look at Admirals list above, great idea to do the exploring in a structural way!
As far as your taste is concerned, what really matters is what you like yourself, not what others say. They can only recommend from their own experiences.
Therefore, I have some comments on the list above. This does not mean that I think that Admiral gives you bad advice or has a bad taste, on the contrary!! It only proves that we can have different tastes and I simply have other preferences:
Speyside: agree on Cragganmore (very complex, delicate), would also recommend Balvenie 10 or 12 (slightly honeyish), Longmorn 15 (sherryish, flowery), Glanfarclas 12 (also sherryish, more powerful body).
Islay: agree on that (careful with Laphroaig, that's the most extreme), would like to add Ardbeg 10 (is explosive!).
Highlands: agree with Glenmorangie 10 (stay away from the finishes, but that's personal, others love them), would like to add Clynelish 14.
Lowlands: don't agree on Glenkinchie, prefer Rosebank or Bladnoch.
Islands: perfectly my taste Admiral!
Campbeltown: well, Springbank has a shortage and can not supply market demands, so is overpriced. In the meantime, buy the others!
For the descriptions: difficult to express myself, I'm also in the novice phase. I recommend you read some books with tasting notes about whisky, so you see the opinion of others. (But bear in mind that they are descriptions or opinions, and you may not experience or think the same.)

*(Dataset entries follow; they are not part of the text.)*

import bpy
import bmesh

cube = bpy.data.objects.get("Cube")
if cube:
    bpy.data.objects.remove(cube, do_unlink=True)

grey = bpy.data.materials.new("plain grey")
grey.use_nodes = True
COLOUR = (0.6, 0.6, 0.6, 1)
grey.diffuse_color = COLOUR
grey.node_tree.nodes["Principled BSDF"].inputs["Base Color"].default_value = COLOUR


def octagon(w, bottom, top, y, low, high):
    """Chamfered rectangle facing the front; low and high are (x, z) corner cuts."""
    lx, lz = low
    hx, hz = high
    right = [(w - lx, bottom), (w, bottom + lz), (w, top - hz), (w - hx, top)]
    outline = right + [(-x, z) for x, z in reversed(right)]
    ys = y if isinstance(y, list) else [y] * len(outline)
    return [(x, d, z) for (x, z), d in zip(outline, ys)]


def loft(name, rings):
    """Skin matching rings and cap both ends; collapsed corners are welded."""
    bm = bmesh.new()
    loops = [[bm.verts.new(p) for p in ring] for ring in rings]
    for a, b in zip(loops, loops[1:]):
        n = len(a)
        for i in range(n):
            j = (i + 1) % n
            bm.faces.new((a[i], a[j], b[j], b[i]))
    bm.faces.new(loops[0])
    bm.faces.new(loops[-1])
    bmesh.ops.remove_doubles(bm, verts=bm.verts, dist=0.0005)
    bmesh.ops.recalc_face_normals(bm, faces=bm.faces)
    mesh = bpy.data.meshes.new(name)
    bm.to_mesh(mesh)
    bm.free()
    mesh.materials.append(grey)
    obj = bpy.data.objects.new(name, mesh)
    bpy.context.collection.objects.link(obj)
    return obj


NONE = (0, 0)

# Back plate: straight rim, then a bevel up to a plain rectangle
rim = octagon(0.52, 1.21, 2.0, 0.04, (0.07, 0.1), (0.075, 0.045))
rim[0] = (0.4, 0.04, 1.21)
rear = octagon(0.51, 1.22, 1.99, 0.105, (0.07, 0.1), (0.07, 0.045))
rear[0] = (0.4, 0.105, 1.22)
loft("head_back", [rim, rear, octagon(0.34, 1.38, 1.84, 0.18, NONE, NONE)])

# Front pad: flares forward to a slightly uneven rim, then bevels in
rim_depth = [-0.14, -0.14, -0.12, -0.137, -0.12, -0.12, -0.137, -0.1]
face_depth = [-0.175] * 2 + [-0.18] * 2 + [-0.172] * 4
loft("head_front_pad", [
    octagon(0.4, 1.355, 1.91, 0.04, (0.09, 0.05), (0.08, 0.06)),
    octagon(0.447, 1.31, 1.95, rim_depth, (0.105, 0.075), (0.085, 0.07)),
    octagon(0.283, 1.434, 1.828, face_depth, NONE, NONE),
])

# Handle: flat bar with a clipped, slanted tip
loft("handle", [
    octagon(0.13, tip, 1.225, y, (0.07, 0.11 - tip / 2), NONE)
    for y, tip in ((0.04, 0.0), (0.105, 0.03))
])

Best recommended book for exploring all the tastes: Dr. David Wishart, Whisky Classified: Choosing Single Malts by Flavour.
Another advice: explore with miniatures! I never did that myself, but I ended up with lots of bottles. Some I prefer less, so they take some time (years) to finish and I won't buy these again. With limited budgets, try to avoid that and spend your money wisely!
Single malts go well with both music and books, so,